§ **Records shown**
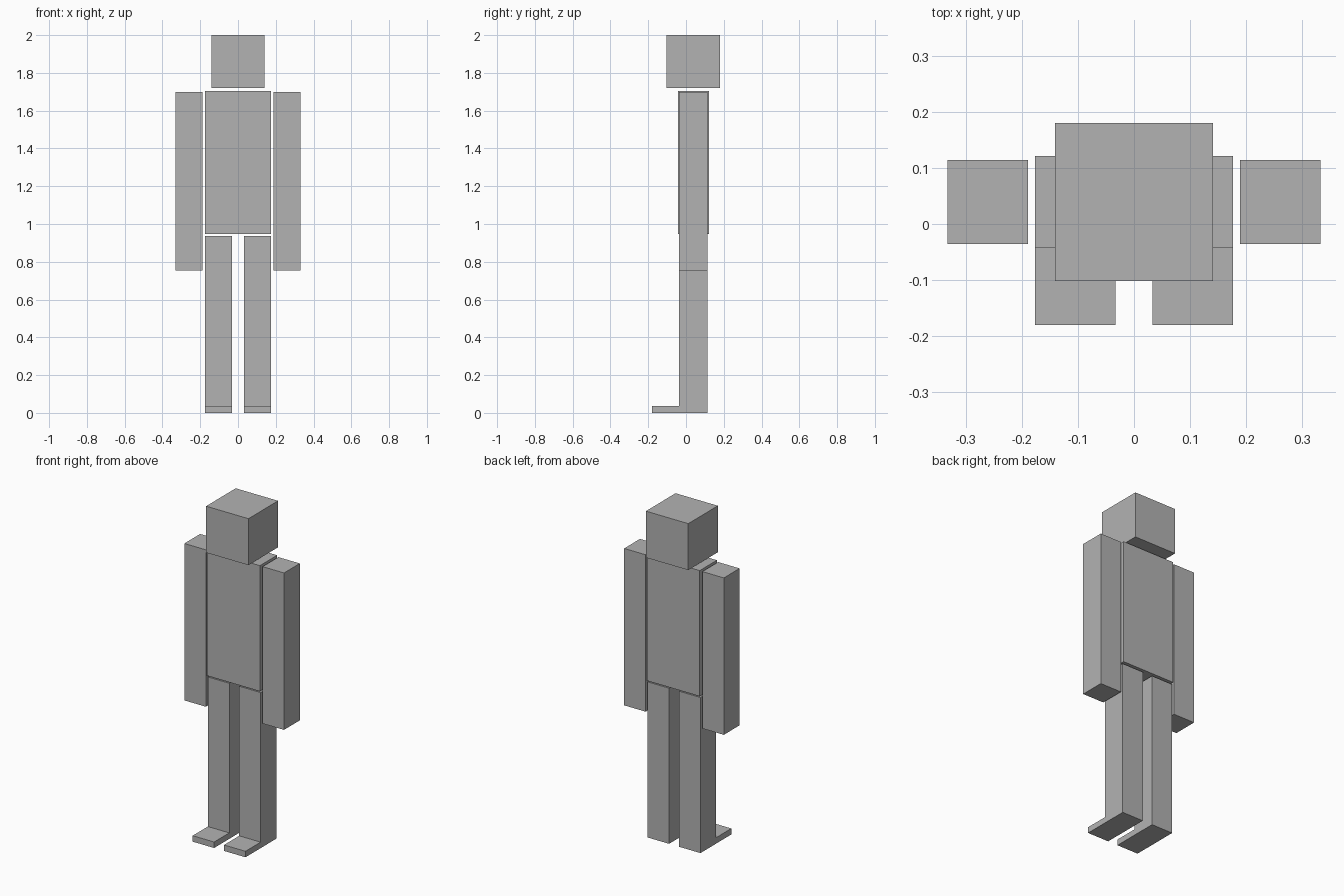
import bpy
import bmesh

if "Cube" in bpy.data.objects:
    bpy.data.objects.remove(bpy.data.objects["Cube"])

grey = bpy.data.materials.new("plain grey")
grey.diffuse_color = (0.45, 0.45, 0.45, 1)
grey.use_nodes = True
grey.node_tree.nodes["Principled BSDF"].inputs["Base Color"].default_value = grey.diffuse_color


def extrude_profile(name, profile, x0, x1):
    """Side outline of (y, z) points, extruded from x0 to x1."""
    bm = bmesh.new()
    face = bm.faces.new([bm.verts.new((x0, y, z)) for y, z in profile])
    ext = bmesh.ops.extrude_face_region(bm, geom=[face])["geom"]
    verts = [v for v in ext if isinstance(v, bmesh.types.BMVert)]
    bmesh.ops.translate(bm, verts=verts, vec=(x1 - x0, 0, 0))
    bmesh.ops.recalc_face_normals(bm, faces=bm.faces)
    mesh = bpy.data.meshes.new(name)
    bm.to_mesh(mesh)
    bm.free()
    mesh.materials.append(grey)
    obj = bpy.data.objects.new(name, mesh)
    bpy.context.collection.objects.link(obj)
    return obj


def block(name, x0, x1, y0, y1, z0, z1):
    return extrude_profile(name, [(y0, z0), (y1, z0), (y1, z1), (y0, z1)], x0, x1)


# Head and torso
block("head", -0.141, 0.141, -0.102, 0.18, 1.72, 2.0)
block("torso", -0.176, 0.176, -0.043, 0.121, 0.947, 1.704)

# L-shaped leg outline with the foot pointing forward
leg_outline = [(-0.18, 0), (0.114, 0), (0.114, 0.937),
               (-0.036, 0.937), (-0.036, 0.036), (-0.18, 0.036)]

# Arms and legs on both sides
for side, s in (("left", 1), ("right", -1)):
    block(side + "_arm", *sorted((s * 0.189, s * 0.332)), -0.036, 0.114, 0.754, 1.699)
    extrude_profile(side + "_leg", leg_outline, *sorted((s * 0.033, s * 0.176)))
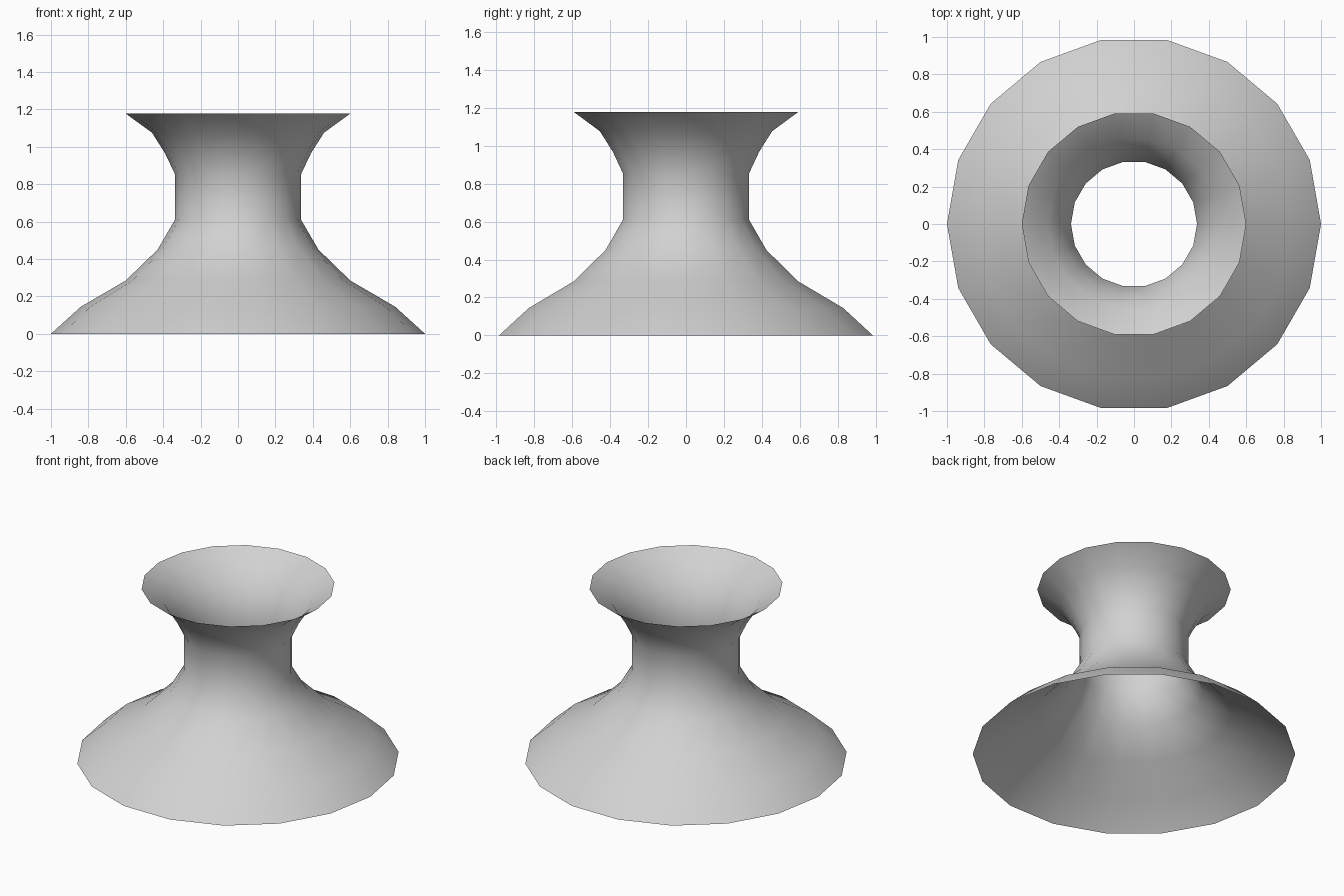
import bpy
import bmesh
from math import cos, sin, tau

cube = bpy.data.objects.get("Cube")
if cube:
    bpy.data.objects.remove(cube, do_unlink=True)

SIDES = 18

# Plain grey material
grey = bpy.data.materials.new("light grey")
grey.use_nodes = True
colour = (0.64, 0.64, 0.64, 1)
grey.diffuse_color = colour
grey.node_tree.nodes["Principled BSDF"].inputs["Base Color"].default_value = colour

# Radius and height from the wide foot, through the waist, to the upper rim
profile = [(1.0, 0.0), (0.84, 0.145), (0.6, 0.285), (0.43, 0.45), (0.337, 0.61),
           (0.337, 0.853), (0.39, 0.965), (0.46, 1.075), (0.6, 1.177)]


def lathe(name, points, material):
    """Open, single-walled surface turned around the z axis."""
    bm = bmesh.new()
    rings = [[bm.verts.new((r * cos(tau * i / SIDES), r * sin(tau * i / SIDES), z))
              for i in range(SIDES)] for r, z in points]
    for low, high in zip(rings, rings[1:]):
        for i in range(SIDES):
            j = (i + 1) % SIDES
            bm.faces.new((low[i], low[j], high[j], high[i])).smooth = True
    mesh = bpy.data.meshes.new(name)
    bm.to_mesh(mesh)
    bm.free()
    mesh.materials.append(material)
    obj = bpy.data.objects.new(name, mesh)
    bpy.context.collection.objects.link(obj)
    return obj


# Flared hollow body, open at both ends
lathe("flared_tube", profile, grey)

§ **Required action**
Every word of the material above should be copied exactly; no pictures.

§ **Solved problem**
import bpy
import bmesh

if "Cube" in bpy.data.objects:
    bpy.data.objects.remove(bpy.data.objects["Cube"])

grey = bpy.data.materials.new("plain grey")
grey.diffuse_color = (0.45, 0.45, 0.45, 1)
grey.use_nodes = True
grey.node_tree.nodes["Principled BSDF"].inputs["Base Color"].default_value = grey.diffuse_color


def extrude_profile(name, profile, x0, x1):
    """Side outline of (y, z) points, extruded from x0 to x1."""
    bm = bmesh.new()
    face = bm.faces.new([bm.verts.new((x0, y, z)) for y, z in profile])
    ext = bmesh.ops.extrude_face_region(bm, geom=[face])["geom"]
    verts = [v for v in ext if isinstance(v, bmesh.types.BMVert)]
    bmesh.ops.translate(bm, verts=verts, vec=(x1 - x0, 0, 0))
    bmesh.ops.recalc_face_normals(bm, faces=bm.faces)
    mesh = bpy.data.meshes.new(name)
    bm.to_mesh(mesh)
    bm.free()
    mesh.materials.append(grey)
    obj = bpy.data.objects.new(name, mesh)
    bpy.context.collection.objects.link(obj)
    return obj


def block(name, x0, x1, y0, y1, z0, z1):
    return extrude_profile(name, [(y0, z0), (y1, z0), (y1, z1), (y0, z1)], x0, x1)


# Head and torso
block("head", -0.141, 0.141, -0.102, 0.18, 1.72, 2.0)
block("torso", -0.176, 0.176, -0.043, 0.121, 0.947, 1.704)

# L-shaped leg outline with the foot pointing forward
leg_outline = [(-0.18, 0), (0.114, 0), (0.114, 0.937),
               (-0.036, 0.937), (-0.036, 0.036), (-0.18, 0.036)]

# Arms and legs on both sides
for side, s in (("left", 1), ("right", -1)):
    block(side + "_arm", *sorted((s * 0.189, s * 0.332)), -0.036, 0.114, 0.754, 1.699)
    extrude_profile(side + "_leg", leg_outline, *sorted((s * 0.033, s * 0.176)))
import bpy
import bmesh
from math import cos, sin, tau

cube = bpy.data.objects.get("Cube")
if cube:
    bpy.data.objects.remove(cube, do_unlink=True)

SIDES = 18

# Plain grey material
grey = bpy.data.materials.new("light grey")
grey.use_nodes = True
colour = (0.64, 0.64, 0.64, 1)
grey.diffuse_color = colour
grey.node_tree.nodes["Principled BSDF"].inputs["Base Color"].default_value = colour

# Radius and height from the wide foot, through the waist, to the upper rim
profile = [(1.0, 0.0), (0.84, 0.145), (0.6, 0.285), (0.43, 0.45), (0.337, 0.61),
           (0.337, 0.853), (0.39, 0.965), (0.46, 1.075), (0.6, 1.177)]


def lathe(name, points, material):
    """Open, single-walled surface turned around the z axis."""
    bm = bmesh.new()
    rings = [[bm.verts.new((r * cos(tau * i / SIDES), r * sin(tau * i / SIDES), z))
              for i in range(SIDES)] for r, z in points]
    for low, high in zip(rings, rings[1:]):
        for i in range(SIDES):
            j = (i + 1) % SIDES
            bm.faces.new((low[i], low[j], high[j], high[i])).smooth = True
    mesh = bpy.data.meshes.new(name)
    bm.to_mesh(mesh)
    bm.free()
    mesh.materials.append(material)
    obj = bpy.data.objects.new(name, mesh)
    bpy.context.collection.objects.link(obj)
    return obj


# Flared hollow body, open at both ends
lathe("flared_tube", profile, grey)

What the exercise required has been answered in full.